* _RECORDS SUPPLIED_:
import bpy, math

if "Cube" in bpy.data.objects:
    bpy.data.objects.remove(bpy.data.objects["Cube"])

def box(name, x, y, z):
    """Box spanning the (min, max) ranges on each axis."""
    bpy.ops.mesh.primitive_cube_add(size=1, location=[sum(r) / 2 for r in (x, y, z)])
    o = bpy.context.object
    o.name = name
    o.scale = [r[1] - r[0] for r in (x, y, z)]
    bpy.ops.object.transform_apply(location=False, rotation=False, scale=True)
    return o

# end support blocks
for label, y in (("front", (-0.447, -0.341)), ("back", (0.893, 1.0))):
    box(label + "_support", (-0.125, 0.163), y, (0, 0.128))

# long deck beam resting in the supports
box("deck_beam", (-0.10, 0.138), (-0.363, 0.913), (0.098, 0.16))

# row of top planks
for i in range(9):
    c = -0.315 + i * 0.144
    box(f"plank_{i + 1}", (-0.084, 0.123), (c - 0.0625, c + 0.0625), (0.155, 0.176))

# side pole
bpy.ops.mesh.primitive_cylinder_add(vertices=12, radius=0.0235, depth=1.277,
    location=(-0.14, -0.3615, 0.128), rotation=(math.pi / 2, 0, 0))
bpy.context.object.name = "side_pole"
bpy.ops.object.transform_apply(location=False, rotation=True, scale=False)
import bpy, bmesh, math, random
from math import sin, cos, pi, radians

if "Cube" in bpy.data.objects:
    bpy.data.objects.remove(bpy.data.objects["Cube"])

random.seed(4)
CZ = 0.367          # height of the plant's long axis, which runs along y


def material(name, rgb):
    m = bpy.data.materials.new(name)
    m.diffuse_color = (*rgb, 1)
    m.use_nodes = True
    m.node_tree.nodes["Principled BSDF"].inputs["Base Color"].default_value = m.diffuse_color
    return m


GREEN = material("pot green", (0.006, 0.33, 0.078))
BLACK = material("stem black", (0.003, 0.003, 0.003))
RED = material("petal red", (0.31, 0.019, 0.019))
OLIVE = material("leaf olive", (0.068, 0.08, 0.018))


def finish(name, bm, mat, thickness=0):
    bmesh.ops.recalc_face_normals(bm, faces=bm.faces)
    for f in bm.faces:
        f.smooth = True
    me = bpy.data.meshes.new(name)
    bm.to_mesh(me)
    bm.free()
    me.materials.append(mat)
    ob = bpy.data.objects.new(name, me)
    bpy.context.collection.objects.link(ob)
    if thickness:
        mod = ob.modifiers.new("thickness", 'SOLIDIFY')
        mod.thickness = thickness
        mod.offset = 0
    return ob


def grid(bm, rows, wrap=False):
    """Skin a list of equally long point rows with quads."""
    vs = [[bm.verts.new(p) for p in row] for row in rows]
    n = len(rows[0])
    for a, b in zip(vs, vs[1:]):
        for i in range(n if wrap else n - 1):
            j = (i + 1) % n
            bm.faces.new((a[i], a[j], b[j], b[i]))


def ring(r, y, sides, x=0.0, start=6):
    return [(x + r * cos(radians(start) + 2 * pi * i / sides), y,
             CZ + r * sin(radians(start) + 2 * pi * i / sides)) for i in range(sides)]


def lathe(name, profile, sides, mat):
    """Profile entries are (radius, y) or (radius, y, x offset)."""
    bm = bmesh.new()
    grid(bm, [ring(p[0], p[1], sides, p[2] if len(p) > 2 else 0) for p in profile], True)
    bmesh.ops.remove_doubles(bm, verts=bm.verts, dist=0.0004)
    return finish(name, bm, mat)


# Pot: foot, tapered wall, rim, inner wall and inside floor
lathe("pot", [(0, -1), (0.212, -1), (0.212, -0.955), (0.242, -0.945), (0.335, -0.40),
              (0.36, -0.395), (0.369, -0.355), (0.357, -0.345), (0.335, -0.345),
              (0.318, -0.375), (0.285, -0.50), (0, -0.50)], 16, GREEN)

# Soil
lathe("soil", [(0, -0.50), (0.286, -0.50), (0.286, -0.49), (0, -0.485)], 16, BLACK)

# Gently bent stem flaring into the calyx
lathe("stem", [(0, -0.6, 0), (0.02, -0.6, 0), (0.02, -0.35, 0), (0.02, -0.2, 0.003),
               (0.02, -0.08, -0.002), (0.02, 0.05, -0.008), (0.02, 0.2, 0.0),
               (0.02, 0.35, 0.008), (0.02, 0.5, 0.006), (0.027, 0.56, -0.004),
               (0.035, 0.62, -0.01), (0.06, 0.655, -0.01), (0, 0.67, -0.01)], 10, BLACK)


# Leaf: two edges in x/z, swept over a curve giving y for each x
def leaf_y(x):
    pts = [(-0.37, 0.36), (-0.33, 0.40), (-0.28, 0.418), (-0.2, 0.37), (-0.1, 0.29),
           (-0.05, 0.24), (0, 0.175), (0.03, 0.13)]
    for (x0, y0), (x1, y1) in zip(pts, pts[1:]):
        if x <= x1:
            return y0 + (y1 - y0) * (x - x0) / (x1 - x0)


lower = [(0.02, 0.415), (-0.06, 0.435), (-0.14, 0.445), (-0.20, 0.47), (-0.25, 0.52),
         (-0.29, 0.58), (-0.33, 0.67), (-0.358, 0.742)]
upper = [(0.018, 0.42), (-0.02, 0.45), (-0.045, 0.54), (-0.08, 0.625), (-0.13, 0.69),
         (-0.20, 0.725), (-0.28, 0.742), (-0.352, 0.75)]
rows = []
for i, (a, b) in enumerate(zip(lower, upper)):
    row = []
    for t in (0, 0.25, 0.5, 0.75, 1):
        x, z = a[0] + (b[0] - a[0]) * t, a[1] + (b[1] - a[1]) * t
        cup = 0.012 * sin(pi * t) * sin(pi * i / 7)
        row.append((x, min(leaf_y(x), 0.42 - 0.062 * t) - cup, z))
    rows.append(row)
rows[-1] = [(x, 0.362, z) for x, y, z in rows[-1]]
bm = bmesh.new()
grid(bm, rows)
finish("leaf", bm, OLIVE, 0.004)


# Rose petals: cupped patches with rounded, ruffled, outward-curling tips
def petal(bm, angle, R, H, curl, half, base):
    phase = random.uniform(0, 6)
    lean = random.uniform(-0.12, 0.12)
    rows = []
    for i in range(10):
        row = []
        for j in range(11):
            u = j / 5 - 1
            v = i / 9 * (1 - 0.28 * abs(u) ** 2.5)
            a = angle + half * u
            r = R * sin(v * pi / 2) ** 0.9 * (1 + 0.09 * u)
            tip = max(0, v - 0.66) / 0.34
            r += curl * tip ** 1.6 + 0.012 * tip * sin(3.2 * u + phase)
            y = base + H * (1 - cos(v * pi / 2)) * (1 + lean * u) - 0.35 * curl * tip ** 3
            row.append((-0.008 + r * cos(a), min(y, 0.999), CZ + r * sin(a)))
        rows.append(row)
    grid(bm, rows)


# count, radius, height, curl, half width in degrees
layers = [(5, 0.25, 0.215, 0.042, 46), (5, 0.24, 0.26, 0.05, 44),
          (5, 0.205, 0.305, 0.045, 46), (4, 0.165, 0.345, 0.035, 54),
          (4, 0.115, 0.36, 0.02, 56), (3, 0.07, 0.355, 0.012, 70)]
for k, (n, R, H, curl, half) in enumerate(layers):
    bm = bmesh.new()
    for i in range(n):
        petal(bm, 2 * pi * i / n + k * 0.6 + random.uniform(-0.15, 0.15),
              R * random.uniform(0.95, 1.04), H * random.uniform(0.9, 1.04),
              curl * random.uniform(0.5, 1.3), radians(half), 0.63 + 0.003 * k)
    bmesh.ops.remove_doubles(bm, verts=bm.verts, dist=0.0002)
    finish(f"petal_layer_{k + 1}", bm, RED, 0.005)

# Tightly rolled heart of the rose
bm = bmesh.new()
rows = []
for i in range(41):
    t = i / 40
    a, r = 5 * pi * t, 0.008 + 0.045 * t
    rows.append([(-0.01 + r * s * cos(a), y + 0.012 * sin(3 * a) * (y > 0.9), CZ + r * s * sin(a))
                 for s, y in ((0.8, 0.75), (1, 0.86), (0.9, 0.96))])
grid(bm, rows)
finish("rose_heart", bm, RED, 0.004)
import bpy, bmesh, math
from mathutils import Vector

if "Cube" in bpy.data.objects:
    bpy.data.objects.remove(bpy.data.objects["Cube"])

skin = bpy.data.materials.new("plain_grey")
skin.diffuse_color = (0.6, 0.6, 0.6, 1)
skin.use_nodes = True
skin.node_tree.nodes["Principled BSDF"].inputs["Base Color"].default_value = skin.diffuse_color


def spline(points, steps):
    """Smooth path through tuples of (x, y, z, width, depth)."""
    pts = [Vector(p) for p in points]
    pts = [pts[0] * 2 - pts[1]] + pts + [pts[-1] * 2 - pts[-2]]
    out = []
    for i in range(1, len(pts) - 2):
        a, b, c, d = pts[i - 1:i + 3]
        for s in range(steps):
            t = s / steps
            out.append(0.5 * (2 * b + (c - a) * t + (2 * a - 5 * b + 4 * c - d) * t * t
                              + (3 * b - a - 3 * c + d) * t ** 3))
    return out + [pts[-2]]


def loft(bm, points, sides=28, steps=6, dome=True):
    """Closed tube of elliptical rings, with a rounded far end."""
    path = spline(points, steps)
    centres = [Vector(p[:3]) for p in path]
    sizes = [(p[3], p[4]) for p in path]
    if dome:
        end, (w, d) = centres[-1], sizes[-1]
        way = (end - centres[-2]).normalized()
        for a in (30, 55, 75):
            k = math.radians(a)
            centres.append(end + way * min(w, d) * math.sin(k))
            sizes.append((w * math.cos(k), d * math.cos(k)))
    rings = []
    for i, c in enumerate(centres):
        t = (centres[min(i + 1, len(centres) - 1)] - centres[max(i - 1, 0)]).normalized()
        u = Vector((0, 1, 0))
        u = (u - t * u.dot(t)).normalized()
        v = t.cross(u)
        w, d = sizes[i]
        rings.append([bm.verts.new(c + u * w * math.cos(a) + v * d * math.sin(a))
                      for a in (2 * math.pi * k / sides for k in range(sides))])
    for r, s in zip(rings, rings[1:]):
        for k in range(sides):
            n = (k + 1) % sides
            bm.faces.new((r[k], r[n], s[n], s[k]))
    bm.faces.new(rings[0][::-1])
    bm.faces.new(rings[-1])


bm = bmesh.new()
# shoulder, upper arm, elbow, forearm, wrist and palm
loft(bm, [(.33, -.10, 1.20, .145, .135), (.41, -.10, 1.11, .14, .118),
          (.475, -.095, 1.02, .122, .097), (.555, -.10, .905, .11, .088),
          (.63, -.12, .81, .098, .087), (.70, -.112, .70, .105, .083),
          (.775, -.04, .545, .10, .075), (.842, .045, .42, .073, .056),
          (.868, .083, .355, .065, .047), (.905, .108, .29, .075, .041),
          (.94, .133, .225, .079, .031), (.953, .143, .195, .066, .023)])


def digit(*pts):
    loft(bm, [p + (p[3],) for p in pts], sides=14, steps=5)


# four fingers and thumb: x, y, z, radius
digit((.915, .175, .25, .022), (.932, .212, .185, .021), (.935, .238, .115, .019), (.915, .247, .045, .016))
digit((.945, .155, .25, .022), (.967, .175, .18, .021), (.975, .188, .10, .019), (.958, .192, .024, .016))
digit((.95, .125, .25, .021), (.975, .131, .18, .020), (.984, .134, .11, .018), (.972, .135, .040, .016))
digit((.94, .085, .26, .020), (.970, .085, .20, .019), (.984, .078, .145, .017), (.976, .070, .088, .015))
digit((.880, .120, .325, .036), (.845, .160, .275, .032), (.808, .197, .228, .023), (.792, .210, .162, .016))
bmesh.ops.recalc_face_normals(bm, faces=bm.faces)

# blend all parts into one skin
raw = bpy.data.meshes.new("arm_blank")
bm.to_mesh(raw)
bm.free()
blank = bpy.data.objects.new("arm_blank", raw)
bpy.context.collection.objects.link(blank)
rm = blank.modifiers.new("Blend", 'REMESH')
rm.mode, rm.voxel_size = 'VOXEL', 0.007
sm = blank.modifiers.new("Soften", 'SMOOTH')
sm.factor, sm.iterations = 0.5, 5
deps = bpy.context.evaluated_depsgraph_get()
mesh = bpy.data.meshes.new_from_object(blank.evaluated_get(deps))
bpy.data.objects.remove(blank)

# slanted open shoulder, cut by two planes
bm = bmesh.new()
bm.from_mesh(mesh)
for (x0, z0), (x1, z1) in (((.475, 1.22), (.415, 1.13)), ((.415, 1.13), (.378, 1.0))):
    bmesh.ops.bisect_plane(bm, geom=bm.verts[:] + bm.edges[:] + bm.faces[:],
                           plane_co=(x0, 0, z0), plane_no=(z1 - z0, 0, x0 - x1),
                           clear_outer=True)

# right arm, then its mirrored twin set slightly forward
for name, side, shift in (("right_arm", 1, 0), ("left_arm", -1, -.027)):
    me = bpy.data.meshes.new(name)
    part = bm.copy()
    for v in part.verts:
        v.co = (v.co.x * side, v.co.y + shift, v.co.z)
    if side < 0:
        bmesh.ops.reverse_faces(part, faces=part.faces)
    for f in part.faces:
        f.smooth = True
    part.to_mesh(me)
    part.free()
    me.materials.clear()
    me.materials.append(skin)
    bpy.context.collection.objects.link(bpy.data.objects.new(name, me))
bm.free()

* _AIM OF THE TASK_: Working from the data above, extract solely the lines from the one containing "# slanted open shoulder, cut by two planes" through the one containing "bmesh.ops.reverse_faces(part, faces=part.faces)", exactly as they appear, both included.

* _RESPONSE TO THE TASK_:
# slanted open shoulder, cut by two planes
bm = bmesh.new()
bm.from_mesh(mesh)
for (x0, z0), (x1, z1) in (((.475, 1.22), (.415, 1.13)), ((.415, 1.13), (.378, 1.0))):
    bmesh.ops.bisect_plane(bm, geom=bm.verts[:] + bm.edges[:] + bm.faces[:],
                           plane_co=(x0, 0, z0), plane_no=(z1 - z0, 0, x0 - x1),
                           clear_outer=True)

# right arm, then its mirrored twin set slightly forward
for name, side, shift in (("right_arm", 1, 0), ("left_arm", -1, -.027)):
    me = bpy.data.meshes.new(name)
    part = bm.copy()
    for v in part.verts:
        v.co = (v.co.x * side, v.co.y + shift, v.co.z)
    if side < 0:
        bmesh.ops.reverse_faces(part, faces=part.faces)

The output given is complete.